┏━━
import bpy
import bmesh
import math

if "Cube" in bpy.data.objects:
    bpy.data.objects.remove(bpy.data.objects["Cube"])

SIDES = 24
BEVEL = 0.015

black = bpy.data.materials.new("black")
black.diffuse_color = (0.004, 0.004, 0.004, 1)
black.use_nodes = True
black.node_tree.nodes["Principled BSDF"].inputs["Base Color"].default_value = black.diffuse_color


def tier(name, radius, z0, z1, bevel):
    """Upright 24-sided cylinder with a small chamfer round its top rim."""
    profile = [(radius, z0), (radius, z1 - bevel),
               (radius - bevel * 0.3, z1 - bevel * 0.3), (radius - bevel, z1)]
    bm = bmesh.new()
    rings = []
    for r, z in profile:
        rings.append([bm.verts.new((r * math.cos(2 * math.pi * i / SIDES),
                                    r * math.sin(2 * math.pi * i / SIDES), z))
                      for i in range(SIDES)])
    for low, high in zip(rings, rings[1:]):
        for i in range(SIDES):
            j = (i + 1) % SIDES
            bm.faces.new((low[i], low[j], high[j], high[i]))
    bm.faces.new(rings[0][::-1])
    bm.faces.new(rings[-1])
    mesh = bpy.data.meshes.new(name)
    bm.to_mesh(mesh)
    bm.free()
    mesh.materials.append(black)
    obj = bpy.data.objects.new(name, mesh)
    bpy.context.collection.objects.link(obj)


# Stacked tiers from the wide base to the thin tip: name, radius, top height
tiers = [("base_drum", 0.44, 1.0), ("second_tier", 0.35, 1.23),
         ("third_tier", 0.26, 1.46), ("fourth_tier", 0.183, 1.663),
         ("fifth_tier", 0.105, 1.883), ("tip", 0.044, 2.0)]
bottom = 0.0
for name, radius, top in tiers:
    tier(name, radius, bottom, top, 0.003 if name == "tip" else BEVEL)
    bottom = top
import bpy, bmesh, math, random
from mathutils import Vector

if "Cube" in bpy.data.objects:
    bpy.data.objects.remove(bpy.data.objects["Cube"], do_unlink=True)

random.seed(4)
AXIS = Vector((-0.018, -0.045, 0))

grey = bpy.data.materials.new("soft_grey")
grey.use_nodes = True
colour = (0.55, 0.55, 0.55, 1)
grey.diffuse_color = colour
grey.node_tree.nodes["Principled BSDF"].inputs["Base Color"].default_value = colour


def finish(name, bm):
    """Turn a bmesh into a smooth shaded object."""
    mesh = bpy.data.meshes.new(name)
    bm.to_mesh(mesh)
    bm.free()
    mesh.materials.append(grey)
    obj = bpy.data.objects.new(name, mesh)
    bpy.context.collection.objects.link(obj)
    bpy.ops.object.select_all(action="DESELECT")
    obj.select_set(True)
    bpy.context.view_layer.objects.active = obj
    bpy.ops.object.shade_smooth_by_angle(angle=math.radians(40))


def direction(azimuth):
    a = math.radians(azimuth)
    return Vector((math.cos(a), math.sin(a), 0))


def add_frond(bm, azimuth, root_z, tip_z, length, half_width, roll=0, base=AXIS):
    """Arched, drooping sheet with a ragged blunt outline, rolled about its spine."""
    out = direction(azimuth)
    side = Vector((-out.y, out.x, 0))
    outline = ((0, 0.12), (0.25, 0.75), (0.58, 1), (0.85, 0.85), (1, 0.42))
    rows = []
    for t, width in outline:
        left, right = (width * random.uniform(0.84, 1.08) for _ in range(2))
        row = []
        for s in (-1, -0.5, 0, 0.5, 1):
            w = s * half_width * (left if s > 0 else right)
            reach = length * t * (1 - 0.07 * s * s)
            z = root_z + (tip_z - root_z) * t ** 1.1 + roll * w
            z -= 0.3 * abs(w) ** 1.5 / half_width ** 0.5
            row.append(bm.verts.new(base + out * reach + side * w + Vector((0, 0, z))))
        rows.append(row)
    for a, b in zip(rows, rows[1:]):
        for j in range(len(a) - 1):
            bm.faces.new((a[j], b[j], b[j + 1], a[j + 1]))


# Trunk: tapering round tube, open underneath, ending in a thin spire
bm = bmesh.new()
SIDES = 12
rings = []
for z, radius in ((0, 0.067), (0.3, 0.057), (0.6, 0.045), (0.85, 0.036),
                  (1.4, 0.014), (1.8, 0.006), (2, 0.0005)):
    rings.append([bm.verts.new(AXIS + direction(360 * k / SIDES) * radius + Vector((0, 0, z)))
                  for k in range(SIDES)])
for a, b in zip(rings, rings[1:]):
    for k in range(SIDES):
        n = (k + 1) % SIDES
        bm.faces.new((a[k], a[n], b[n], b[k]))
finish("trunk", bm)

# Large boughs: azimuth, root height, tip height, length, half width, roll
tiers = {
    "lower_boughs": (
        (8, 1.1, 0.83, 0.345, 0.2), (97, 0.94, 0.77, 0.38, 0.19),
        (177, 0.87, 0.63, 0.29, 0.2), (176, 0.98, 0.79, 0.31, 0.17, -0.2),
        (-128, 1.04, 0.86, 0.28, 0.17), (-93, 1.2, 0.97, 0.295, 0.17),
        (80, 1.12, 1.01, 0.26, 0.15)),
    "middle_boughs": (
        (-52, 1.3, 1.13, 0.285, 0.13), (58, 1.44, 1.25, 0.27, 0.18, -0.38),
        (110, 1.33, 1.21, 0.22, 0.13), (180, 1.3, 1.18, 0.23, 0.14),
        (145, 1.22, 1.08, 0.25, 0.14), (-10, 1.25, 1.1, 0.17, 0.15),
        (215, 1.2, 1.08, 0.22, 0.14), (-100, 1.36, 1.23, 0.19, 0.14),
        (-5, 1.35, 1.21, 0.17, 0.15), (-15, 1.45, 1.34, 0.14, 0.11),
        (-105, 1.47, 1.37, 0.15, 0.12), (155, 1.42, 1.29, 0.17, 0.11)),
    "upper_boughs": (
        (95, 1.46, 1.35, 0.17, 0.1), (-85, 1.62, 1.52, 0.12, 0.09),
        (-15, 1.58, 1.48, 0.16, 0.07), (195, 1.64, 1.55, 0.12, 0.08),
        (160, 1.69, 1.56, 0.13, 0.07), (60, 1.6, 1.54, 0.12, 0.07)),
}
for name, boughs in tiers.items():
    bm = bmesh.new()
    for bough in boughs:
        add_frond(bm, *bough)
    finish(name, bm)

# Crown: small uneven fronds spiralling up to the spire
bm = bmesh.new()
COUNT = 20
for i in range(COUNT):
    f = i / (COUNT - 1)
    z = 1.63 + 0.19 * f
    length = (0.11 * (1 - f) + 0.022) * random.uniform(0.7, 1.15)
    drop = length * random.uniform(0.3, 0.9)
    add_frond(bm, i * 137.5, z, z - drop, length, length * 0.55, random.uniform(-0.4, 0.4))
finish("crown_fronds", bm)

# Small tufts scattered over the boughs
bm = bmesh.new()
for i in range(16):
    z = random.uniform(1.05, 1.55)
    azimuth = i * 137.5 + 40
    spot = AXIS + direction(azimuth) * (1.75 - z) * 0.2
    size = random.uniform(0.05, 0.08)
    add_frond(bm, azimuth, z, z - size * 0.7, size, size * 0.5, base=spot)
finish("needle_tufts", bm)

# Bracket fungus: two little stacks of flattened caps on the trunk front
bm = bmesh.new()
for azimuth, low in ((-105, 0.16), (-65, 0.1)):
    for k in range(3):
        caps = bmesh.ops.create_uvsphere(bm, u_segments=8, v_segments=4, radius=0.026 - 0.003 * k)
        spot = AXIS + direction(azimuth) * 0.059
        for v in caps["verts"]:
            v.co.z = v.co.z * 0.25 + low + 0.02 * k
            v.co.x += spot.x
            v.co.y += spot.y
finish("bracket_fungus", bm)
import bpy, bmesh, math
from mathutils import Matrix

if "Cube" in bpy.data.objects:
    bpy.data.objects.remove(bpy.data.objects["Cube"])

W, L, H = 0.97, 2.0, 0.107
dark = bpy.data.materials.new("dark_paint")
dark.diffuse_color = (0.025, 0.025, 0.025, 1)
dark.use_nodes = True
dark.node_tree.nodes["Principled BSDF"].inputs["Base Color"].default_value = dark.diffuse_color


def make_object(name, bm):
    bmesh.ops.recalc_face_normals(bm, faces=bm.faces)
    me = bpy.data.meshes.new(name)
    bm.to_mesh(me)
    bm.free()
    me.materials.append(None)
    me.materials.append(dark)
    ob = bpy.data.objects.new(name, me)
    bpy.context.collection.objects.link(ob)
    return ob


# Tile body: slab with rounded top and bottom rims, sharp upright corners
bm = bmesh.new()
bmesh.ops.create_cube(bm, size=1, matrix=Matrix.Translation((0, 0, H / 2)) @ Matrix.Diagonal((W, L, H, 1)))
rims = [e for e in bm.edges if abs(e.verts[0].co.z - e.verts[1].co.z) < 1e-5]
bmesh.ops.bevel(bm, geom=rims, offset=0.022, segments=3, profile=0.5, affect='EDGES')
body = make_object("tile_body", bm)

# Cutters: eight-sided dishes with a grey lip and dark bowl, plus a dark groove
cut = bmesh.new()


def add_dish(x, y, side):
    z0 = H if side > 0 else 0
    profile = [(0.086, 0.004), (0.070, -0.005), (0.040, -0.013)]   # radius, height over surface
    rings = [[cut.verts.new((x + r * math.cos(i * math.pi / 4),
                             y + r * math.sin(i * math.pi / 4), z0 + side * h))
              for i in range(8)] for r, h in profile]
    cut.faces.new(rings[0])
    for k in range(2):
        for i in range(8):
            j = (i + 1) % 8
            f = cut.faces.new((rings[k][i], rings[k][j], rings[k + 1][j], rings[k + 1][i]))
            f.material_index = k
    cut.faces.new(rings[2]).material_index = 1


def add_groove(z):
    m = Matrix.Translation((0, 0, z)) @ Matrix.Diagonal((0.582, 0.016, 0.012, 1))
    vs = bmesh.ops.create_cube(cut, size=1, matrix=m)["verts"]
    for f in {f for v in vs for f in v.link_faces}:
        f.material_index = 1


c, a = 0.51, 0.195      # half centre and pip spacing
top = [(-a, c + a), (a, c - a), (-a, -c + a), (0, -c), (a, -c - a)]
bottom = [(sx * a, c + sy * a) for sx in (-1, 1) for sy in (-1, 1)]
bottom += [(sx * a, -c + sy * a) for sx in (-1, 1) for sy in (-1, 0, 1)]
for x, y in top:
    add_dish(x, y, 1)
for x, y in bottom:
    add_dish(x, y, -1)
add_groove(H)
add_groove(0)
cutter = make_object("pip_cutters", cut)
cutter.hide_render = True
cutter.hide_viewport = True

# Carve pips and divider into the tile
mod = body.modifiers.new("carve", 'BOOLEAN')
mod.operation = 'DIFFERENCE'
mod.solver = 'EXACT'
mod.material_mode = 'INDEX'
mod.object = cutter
┗━━
(WHAT YOU SHOULD DO) A single number is the answer: how many lines of the material above hold the word "size"?

(REPLY) 4